Segment Start: SUPPLIED RECORDS

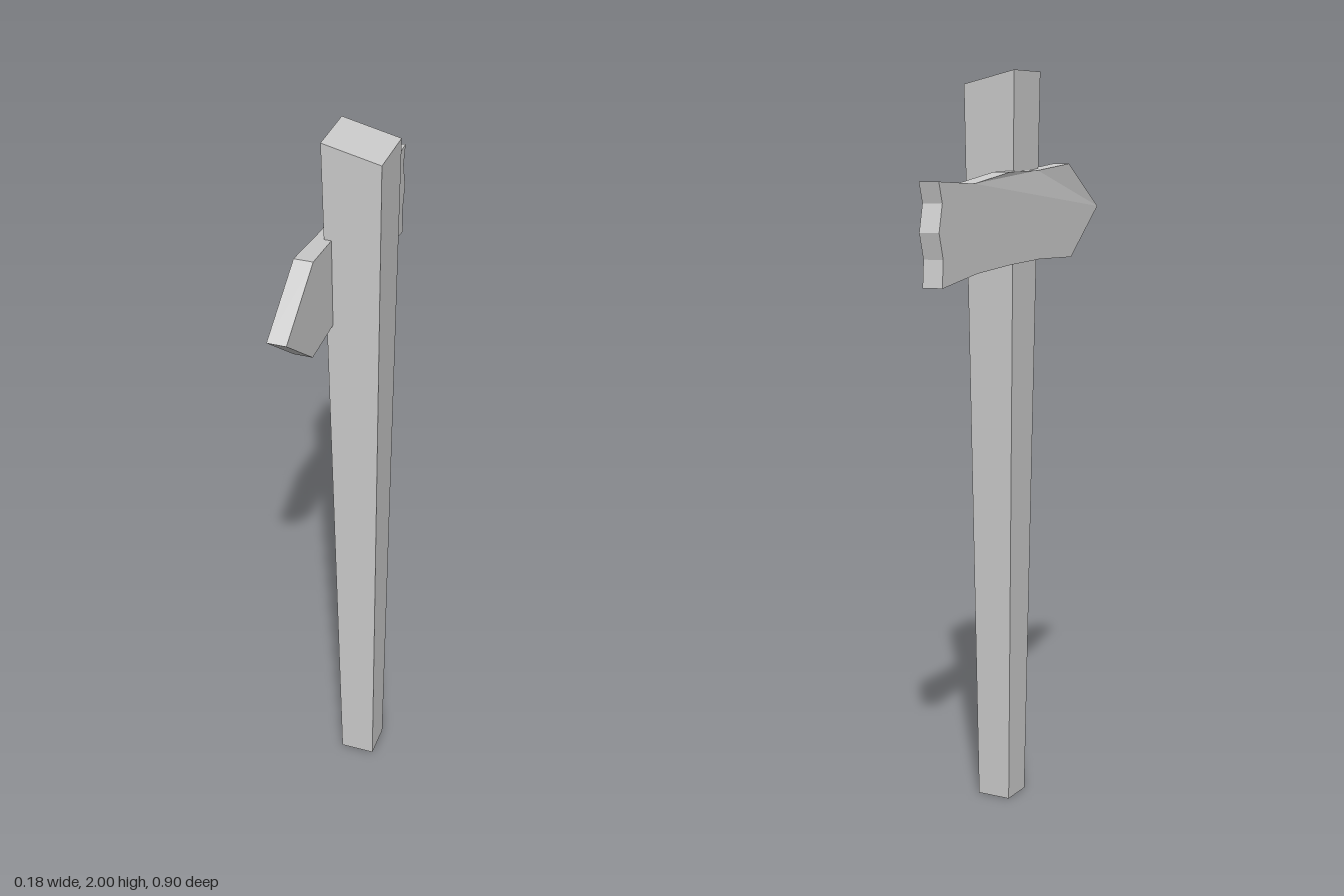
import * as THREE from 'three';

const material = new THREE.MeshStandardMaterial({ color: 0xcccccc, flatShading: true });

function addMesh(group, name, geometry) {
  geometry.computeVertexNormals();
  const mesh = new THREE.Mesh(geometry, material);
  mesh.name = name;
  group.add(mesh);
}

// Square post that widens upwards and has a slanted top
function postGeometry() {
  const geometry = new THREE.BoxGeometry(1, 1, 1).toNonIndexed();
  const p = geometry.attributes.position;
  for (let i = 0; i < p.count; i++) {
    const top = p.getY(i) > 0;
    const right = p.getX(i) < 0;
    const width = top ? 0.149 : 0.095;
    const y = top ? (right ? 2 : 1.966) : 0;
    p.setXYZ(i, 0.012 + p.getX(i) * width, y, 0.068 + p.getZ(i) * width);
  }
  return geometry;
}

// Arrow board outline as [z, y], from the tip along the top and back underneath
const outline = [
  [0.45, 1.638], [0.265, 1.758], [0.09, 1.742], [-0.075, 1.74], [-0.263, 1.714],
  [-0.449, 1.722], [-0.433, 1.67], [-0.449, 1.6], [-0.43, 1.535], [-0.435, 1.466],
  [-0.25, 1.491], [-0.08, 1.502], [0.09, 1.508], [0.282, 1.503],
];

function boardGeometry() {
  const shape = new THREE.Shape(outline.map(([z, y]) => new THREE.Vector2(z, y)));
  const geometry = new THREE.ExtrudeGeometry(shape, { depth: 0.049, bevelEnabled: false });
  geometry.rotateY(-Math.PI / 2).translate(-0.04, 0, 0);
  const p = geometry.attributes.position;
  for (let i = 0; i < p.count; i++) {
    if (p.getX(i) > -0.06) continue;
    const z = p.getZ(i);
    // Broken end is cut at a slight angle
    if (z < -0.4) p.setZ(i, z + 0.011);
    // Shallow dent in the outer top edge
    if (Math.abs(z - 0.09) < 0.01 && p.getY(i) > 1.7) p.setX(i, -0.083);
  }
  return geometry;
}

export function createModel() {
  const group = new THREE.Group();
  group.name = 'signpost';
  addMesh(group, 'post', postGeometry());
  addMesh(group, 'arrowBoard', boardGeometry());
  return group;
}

Segment End: SUPPLIED RECORDS
Segment Start: SUPPLIED RECORDS

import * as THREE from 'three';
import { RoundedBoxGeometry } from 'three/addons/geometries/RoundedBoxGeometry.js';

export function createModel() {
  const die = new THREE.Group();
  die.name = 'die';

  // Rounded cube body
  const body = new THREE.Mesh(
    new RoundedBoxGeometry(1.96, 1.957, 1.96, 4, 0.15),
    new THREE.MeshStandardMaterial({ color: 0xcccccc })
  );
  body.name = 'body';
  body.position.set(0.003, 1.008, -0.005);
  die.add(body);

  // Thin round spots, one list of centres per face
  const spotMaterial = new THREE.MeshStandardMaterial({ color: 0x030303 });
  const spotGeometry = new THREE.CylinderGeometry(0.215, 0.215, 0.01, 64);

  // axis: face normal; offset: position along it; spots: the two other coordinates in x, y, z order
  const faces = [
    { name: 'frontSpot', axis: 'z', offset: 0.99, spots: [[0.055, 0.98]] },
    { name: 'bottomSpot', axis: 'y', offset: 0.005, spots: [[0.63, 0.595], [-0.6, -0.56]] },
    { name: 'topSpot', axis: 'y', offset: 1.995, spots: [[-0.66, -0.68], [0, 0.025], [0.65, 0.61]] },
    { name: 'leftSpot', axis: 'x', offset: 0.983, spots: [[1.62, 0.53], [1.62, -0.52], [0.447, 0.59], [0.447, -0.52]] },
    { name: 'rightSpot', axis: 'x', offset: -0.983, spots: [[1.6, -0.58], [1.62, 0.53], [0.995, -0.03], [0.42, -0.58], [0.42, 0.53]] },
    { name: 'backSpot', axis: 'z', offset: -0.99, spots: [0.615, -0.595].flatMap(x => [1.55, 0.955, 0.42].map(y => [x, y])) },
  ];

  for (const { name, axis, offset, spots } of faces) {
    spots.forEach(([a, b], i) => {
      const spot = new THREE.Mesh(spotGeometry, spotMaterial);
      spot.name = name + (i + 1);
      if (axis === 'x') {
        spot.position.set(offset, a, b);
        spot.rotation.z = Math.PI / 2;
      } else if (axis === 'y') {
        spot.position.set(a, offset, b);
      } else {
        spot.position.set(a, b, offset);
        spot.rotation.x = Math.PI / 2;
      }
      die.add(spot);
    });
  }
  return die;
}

Segment End: SUPPLIED RECORDS
Segment Start: SUPPLIED RECORDS

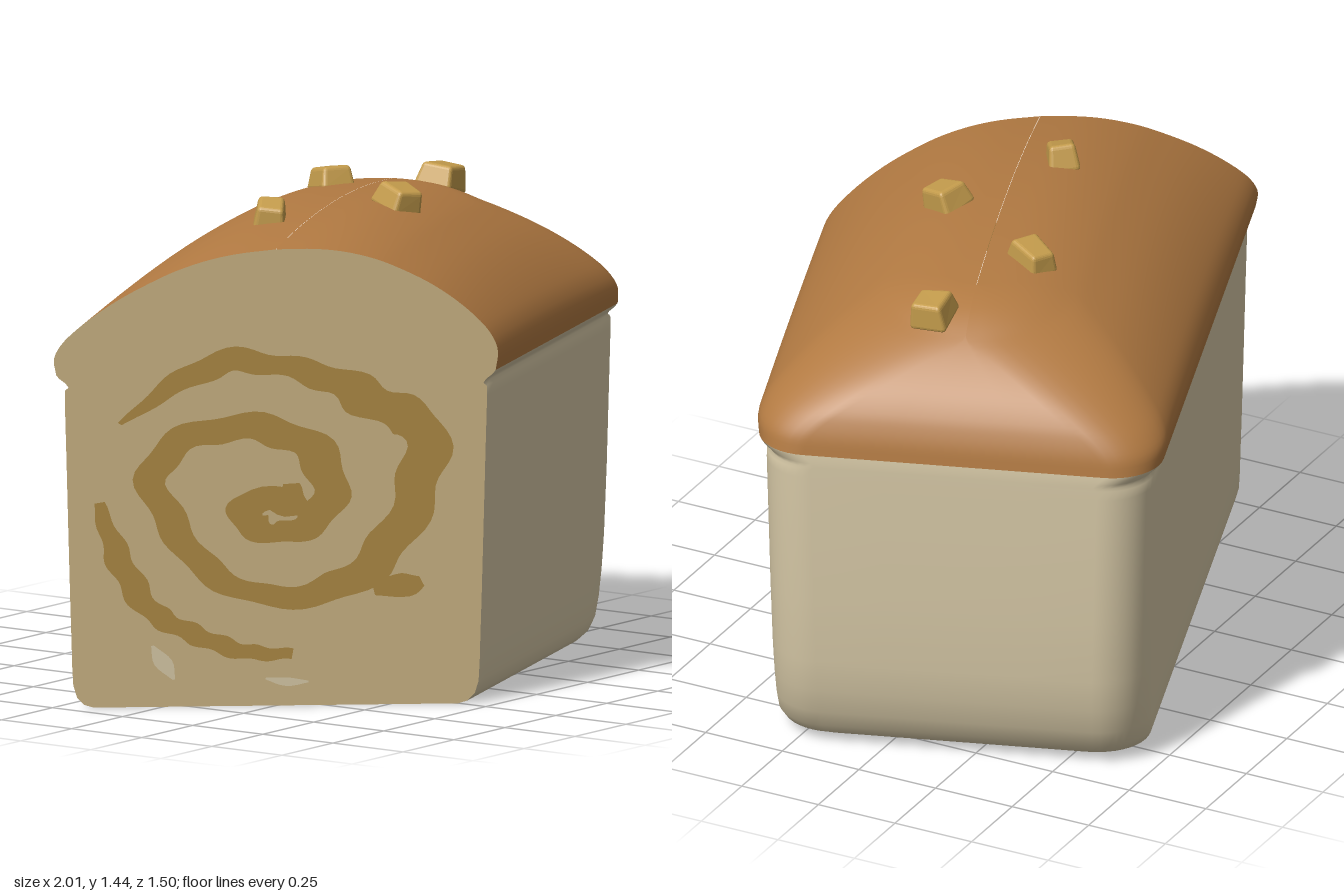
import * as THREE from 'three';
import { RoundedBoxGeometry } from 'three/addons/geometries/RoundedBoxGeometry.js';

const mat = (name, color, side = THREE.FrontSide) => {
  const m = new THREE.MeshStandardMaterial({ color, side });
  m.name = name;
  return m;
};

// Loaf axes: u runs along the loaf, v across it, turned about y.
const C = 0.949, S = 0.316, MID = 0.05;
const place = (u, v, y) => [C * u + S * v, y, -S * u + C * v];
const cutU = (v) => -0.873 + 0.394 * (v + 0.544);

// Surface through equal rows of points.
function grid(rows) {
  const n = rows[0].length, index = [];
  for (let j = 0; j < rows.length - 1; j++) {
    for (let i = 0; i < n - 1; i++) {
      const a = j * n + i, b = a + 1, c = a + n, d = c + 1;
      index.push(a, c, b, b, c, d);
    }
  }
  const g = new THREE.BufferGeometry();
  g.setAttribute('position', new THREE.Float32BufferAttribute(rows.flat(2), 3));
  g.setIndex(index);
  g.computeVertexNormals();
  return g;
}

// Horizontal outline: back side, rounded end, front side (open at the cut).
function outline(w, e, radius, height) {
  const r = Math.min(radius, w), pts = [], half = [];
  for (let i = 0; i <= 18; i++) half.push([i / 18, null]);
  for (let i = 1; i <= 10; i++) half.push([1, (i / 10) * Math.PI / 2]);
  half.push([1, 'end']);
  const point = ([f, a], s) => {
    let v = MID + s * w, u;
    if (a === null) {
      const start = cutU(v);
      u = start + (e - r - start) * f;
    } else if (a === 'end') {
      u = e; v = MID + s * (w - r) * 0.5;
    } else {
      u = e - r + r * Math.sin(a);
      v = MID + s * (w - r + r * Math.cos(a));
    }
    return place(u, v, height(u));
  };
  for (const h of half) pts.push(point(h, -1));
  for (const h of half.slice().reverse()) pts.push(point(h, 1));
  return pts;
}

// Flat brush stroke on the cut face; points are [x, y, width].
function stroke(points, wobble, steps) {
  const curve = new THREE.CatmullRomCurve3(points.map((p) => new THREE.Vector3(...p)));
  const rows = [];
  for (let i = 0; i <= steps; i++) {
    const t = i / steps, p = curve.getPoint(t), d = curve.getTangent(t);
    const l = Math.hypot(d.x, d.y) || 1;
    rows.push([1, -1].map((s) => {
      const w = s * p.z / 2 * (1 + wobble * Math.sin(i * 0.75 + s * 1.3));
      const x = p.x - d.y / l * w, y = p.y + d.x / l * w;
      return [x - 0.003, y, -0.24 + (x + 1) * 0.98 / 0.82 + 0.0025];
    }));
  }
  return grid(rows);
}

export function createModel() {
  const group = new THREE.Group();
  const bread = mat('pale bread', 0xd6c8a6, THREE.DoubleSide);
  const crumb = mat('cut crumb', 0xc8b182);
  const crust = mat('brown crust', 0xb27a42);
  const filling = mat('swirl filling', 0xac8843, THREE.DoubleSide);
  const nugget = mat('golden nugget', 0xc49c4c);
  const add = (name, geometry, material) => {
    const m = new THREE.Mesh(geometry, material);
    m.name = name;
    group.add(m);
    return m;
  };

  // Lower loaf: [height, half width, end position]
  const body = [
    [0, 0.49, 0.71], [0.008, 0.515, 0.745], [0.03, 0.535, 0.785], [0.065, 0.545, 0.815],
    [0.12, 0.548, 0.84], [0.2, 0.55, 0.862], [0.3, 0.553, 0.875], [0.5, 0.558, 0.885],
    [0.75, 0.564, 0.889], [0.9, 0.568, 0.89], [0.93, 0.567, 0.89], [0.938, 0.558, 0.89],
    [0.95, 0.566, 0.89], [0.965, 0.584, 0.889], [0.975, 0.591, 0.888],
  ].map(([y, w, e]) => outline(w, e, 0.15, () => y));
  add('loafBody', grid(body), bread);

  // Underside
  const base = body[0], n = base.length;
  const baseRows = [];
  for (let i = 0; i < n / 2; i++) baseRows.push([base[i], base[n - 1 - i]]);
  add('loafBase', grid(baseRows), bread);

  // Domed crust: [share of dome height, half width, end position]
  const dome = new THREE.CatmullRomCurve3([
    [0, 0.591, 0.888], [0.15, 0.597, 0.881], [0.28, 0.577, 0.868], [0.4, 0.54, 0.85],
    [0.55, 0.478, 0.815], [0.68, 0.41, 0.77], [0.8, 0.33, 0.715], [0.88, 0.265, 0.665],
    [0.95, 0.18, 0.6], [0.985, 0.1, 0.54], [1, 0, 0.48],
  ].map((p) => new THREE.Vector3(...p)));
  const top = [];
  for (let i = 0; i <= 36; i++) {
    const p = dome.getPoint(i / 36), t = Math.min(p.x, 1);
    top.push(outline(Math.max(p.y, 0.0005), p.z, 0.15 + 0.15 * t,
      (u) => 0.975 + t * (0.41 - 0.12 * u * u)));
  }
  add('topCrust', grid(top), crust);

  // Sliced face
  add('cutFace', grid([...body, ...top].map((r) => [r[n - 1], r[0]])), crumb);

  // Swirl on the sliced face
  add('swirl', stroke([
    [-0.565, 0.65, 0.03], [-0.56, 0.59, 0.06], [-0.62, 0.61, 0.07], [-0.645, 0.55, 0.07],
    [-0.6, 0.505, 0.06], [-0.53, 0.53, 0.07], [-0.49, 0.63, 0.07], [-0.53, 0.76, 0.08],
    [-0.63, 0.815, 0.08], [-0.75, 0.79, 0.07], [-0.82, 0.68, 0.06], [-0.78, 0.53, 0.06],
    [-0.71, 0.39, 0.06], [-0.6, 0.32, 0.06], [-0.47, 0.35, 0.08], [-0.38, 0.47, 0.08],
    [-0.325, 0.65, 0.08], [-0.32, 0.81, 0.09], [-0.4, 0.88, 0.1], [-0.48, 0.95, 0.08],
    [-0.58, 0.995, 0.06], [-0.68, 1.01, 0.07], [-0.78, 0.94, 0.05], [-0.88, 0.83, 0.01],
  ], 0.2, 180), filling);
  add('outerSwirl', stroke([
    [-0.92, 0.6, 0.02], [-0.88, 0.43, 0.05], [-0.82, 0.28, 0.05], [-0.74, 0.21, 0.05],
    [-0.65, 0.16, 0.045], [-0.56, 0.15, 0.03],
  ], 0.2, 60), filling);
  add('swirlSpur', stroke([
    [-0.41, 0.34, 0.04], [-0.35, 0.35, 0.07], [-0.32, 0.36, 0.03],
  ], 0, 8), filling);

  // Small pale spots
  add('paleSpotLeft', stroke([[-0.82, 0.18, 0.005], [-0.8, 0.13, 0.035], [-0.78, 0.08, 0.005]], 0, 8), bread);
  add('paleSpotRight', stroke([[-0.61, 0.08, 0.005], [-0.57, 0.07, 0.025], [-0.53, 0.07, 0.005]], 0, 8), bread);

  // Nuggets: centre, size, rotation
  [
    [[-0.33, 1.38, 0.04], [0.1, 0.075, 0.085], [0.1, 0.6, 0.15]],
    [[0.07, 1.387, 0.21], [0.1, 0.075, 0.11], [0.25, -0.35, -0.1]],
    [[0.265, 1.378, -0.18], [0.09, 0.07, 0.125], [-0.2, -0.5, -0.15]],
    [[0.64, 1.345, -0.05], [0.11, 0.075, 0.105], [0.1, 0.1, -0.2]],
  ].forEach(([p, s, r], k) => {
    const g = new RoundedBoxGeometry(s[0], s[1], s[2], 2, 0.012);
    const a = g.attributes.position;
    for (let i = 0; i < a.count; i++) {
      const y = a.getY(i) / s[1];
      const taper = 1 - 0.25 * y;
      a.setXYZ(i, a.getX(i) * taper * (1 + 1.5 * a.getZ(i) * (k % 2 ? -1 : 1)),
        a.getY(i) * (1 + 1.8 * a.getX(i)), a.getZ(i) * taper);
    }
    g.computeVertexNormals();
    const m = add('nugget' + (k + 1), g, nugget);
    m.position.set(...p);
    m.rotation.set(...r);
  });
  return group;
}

Segment End: SUPPLIED RECORDS

TASK DESCRIPTION — Pick out and copy the lines of the entries that hold the string "half".

EXERCISE SOLUTION —
  const r = Math.min(radius, w), pts = [], half = [];
  for (let i = 0; i <= 18; i++) half.push([i / 18, null]);
  for (let i = 1; i <= 10; i++) half.push([1, (i / 10) * Math.PI / 2]);
  half.push([1, 'end']);
  for (const h of half) pts.push(point(h, -1));
  for (const h of half.slice().reverse()) pts.push(point(h, 1));
  // Lower loaf: [height, half width, end position]
  // Domed crust: [share of dome height, half width, end position]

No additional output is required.